More About the Zune

Zune LogoIn my last post, I discussed the latest software and firmware updates for the Microsoft Zune. There are a few things I forgot to mention in that post, and in my initial review of the Microsoft Zune. One of those items was the fact that the player refuses to recognize DRM-protected audio files in your “watched folders”. I also neglected to discuss the options available in the Zune software for converting your audio files before adding them to your Zune. I also failed to mention the fact that the Zune software updates finally added the ability to tag your video files.

DRM Files

For me, the fact that the Zune software would not recognize DRM files was especially annoying, because the only DRM-protected files I had on my computer were ripped directly from CDs that I own.

I did not realize, however, that there was an easy solution to my particular problem. I must have initially ripped the files using the Gigabeat Room software that came with my old Toshiba Gigabeat, as all of the files in question were in WMA format.

Why didn’t I think of this?

I saw an interesting article on Yahoo! the other day. It appears that someone at Carnegie Mellon came up with the idea to use a CAPTCHA script to mask e-mail addresses. Basically, they provide you with special link code to put in place of your normal mailto link. You can use the link anyway you want, but the script generates some HTML code automatically that looks similar to:

user<a href="" onclick="'', '', 'toolbar=0,scrollbars=0,location=0,statusbar=0,menubar=0,resizable=0,width=500,height=300'); return false;" title="Reveal this e-mail address">...</a>

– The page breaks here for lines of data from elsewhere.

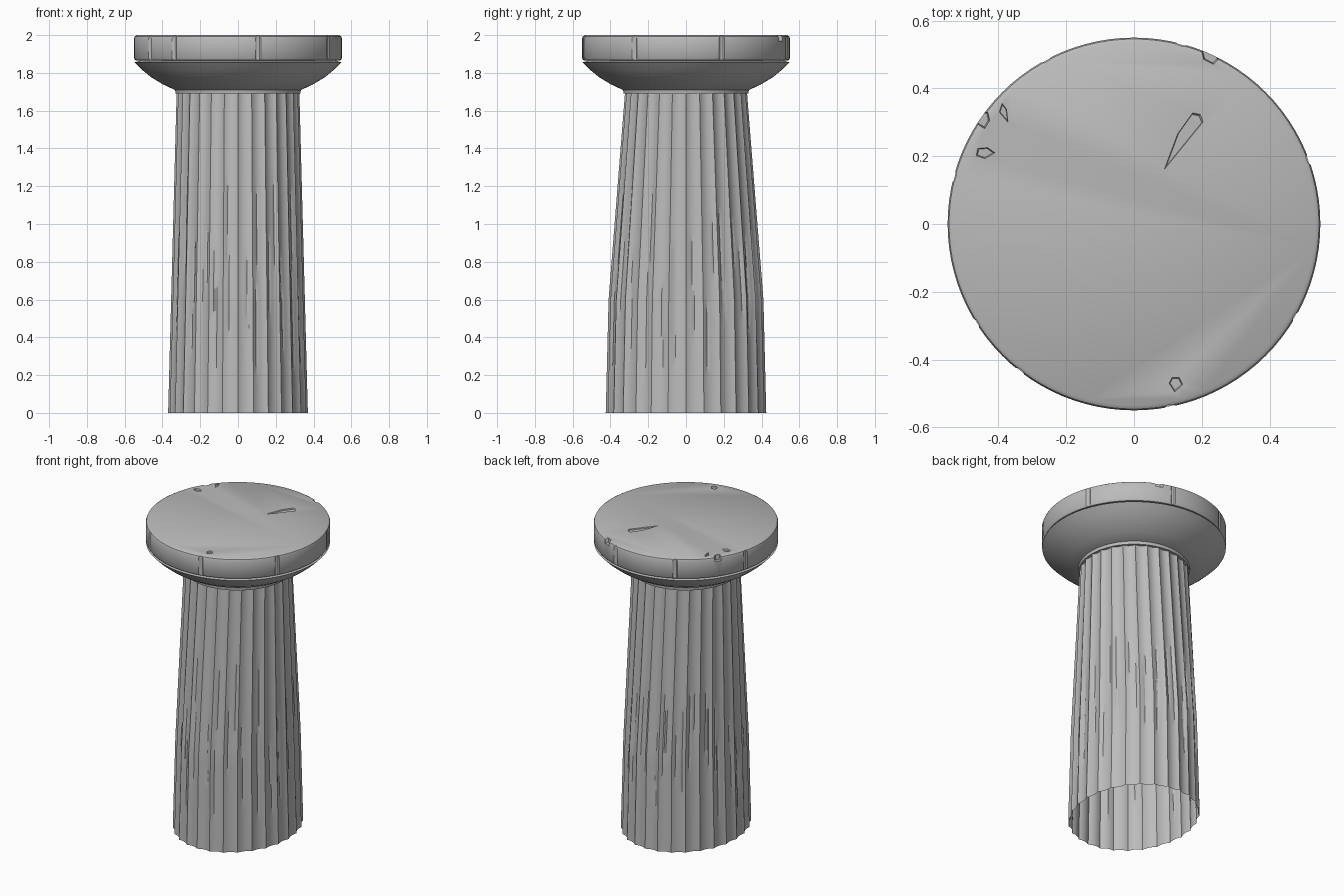
import bpy, bmesh, math, random
from mathutils import Vector

random.seed(7)
if "Cube" in bpy.data.objects:
    bpy.data.objects.remove(bpy.data.objects["Cube"], do_unlink=True)

# Single stone colour
stone = bpy.data.materials.new("grey stone")
stone.use_nodes = True
colour = (0.5, 0.5, 0.5, 1)
stone.diffuse_color = colour
bsdf = stone.node_tree.nodes["Principled BSDF"]
bsdf.inputs["Base Color"].default_value = colour
bsdf.inputs["Roughness"].default_value = 0.8


def finish(name, bm, angle=30):
    mesh = bpy.data.meshes.new(name)
    bmesh.ops.recalc_face_normals(bm, faces=bm.faces)
    bm.to_mesh(mesh)
    bm.free()
    obj = bpy.data.objects.new(name, mesh)
    bpy.context.collection.objects.link(obj)
    mesh.materials.append(stone)
    smooth(obj, angle)
    return obj


def smooth(obj, angle):
    bpy.ops.object.select_all(action="DESELECT")
    obj.select_set(True)
    bpy.context.view_layer.objects.active = obj
    bpy.ops.object.shade_smooth_by_angle(angle=math.radians(angle))


def skin(bm, rows, cap_ends=False):
    rings = [[bm.verts.new(p) for p in row] for row in rows]
    n = len(rings[0])
    for a, b in zip(rings, rings[1:]):
        for i in range(n):
            bm.faces.new((a[i], a[(i + 1) % n], b[(i + 1) % n], b[i]))
    if cap_ends:
        bm.faces.new(rings[0])
        bm.faces.new(rings[-1])


def lathe(name, profile, sides, angle):
    bm = bmesh.new()
    turns = [2 * math.pi * i / sides for i in range(sides)]
    skin(bm, [[(r * math.cos(t), r * math.sin(t), z) for t in turns]
              for r, z in profile], True)
    return finish(name, bm, angle)


# Fluted shaft: open at the foot, oval below and round at the neck, lightly scratched
FLUTES, STEPS, ROWS, HEIGHT = 28, 8, 34, 1.695
count = FLUTES * STEPS
scratches = {}
for flute in range(FLUTES):
    for k in random.sample(range(2, STEPS - 1), 2):
        low = random.uniform(0.15, 0.8)
        scratches[flute * STEPS + k] = (low, low + random.uniform(0.2, 0.6))


def shaft_point(i, z):
    t = 2 * math.pi * i / count
    rx = 0.37 - 0.045 * z / HEIGHT
    ry = 0.425 - 0.025 * z if z < 0.6 else 0.41 - 0.087 * (z - 0.6) / (HEIGHT - 0.6)
    u = (i % STEPS) / STEPS
    depth = 0.013 * math.sin(math.pi * u) ** 0.8
    low, high = scratches.get(i, (9, 9))
    if low < z < high:
        depth += 0.005
    return ((rx - depth) * math.cos(t), (ry - depth) * math.sin(t), z)


bm = bmesh.new()
skin(bm, [[shaft_point(i, HEIGHT * row / ROWS) for i in range(count)]
          for row in range(ROWS + 1)])
finish("fluted_shaft", bm, 25)

# Neck ring and flaring cushion of the capital
lathe("neck_ring", [(0.30, 1.69), (0.33, 1.69), (0.333, 1.71), (0.30, 1.71)], 64, 30)
lathe("capital_cushion", [(0.30, 1.705), (0.33, 1.708), (0.395, 1.738), (0.46, 1.777),
                          (0.51, 1.818), (0.548, 1.857), (0.53, 1.86), (0.50, 1.875)], 64, 30)

# Round top slab with worn edges
slab = lathe("top_slab", [(0.53, 1.866), (0.543, 1.867), (0.55, 1.877), (0.55, 1.983),
                          (0.546, 1.993), (0.535, 2.0)], 96, 35)


# Chips and gouges, cut as tapering prisms
def chip(outline, depth, shrink):
    points = [Vector((x, y, 2.01)) for x, y in outline]
    centre = sum(points, Vector()) / len(points)
    lower = [centre.lerp(p, shrink) - Vector((0, 0, depth + 0.01)) for p in points]
    bm = bmesh.new()
    skin(bm, [lower, points], True)
    cutter = finish("chip_cutter", bm)
    cutter.hide_render = True
    mod = slab.modifiers.new("chip", "BOOLEAN")
    mod.operation, mod.solver, mod.object = "DIFFERENCE", "EXACT", cutter
    bpy.ops.object.select_all(action="DESELECT")
    bpy.context.view_layer.objects.active = slab
    slab.select_set(True)
    bpy.ops.object.modifier_apply(modifier=mod.name)
    bpy.data.objects.remove(cutter, do_unlink=True)


chip([(0.08, 0.145), (0.21, 0.305), (0.20, 0.33), (0.175, 0.335), (0.125, 0.265)], 0.007, 0.8)
chip([(-0.40, 0.33), (-0.37, 0.295), (-0.375, 0.34), (-0.39, 0.36)], 0.01, 0.7)
chip([(-0.47, 0.20), (-0.44, 0.19), (-0.405, 0.21), (-0.43, 0.228), (-0.465, 0.225)], 0.01, 0.7)
chip([(0.10, -0.47), (0.12, -0.50), (0.148, -0.475), (0.135, -0.45), (0.11, -0.45)], 0.01, 0.7)
chip([(-0.49, 0.31), (-0.44, 0.28), (-0.425, 0.305), (-0.43, 0.33), (-0.47, 0.34)], 0.03, 0.8)
chip([(0.195, 0.52), (0.205, 0.485), (0.235, 0.47), (0.25, 0.485), (0.24, 0.53)], 0.03, 0.8)

# Shallow upright nicks around the slab's side
for degrees in (20, 75, 118, 165, 212, 232, 281, 330):
    t = math.radians(degrees)
    out, side = Vector((math.cos(t), math.sin(t))), Vector((-math.sin(t), math.cos(t)))
    chip([out * 0.56 - side * 0.03, out * 0.544 - side * 0.005,
          out * 0.544 + side * 0.01, out * 0.56 + side * 0.03], 0.2, 1)
smooth(slab, 35)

In the example above, the whole e-mail address would actually be, but the rest of the username is obscured by the script. Of course, they also supply you with just the address to the CAPTCHA page, so that you can build your own link any way you want.

The link, in turn, leads to a page with a CAPTCHA script. Once you correctly answer the CAPTCHA question, you’re lead to another page with the complete e-mail address. The script is called Mailhide, and it appears to be a completely free utility. It’s such a simple idea that I can’t believe no one thought of this before.